▶ [EXERCISE PROMPT]
Only the lines from the one with "bpy.context.view_layer.objects.active = ring" through the last belong in the output; print them exactly as given below.

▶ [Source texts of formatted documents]

==============================

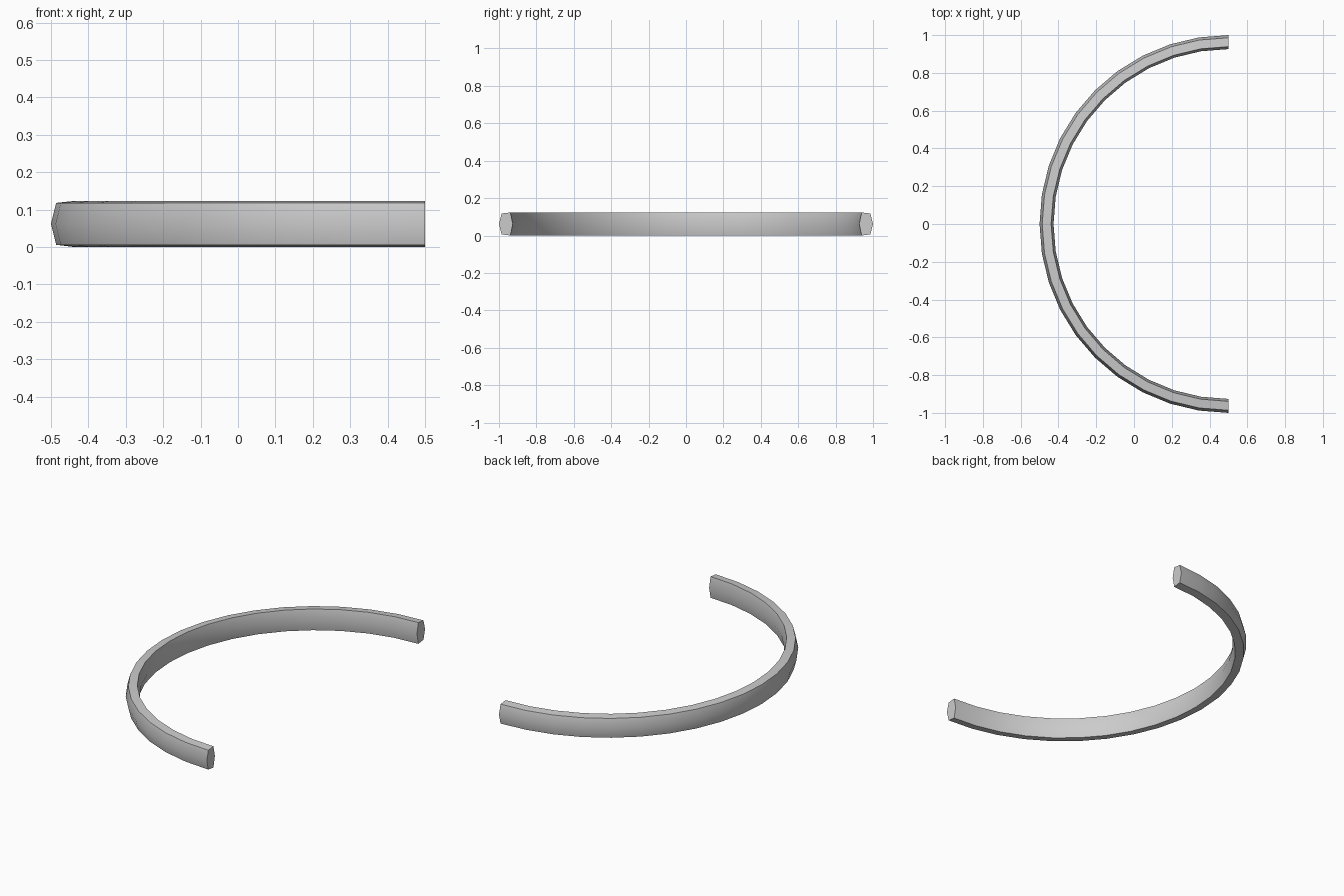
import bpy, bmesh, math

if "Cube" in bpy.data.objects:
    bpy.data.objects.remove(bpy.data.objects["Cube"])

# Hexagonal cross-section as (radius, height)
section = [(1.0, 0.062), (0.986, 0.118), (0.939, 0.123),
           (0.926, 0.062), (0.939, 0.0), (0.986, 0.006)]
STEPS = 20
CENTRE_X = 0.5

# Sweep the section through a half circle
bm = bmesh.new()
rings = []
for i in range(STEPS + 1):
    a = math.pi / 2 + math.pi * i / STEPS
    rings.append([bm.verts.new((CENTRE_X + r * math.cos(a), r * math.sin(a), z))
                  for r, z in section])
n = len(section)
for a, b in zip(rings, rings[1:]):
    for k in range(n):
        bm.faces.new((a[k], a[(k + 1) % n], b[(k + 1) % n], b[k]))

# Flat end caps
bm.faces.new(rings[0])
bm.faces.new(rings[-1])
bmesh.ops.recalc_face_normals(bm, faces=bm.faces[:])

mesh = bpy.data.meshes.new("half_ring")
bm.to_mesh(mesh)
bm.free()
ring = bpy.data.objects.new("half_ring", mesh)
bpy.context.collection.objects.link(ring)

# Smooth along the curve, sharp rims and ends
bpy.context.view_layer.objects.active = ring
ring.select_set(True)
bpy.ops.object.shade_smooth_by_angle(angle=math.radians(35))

==============================

▶ [TASK RESULT]
bpy.context.view_layer.objects.active = ring
ring.select_set(True)
bpy.ops.object.shade_smooth_by_angle(angle=math.radians(35))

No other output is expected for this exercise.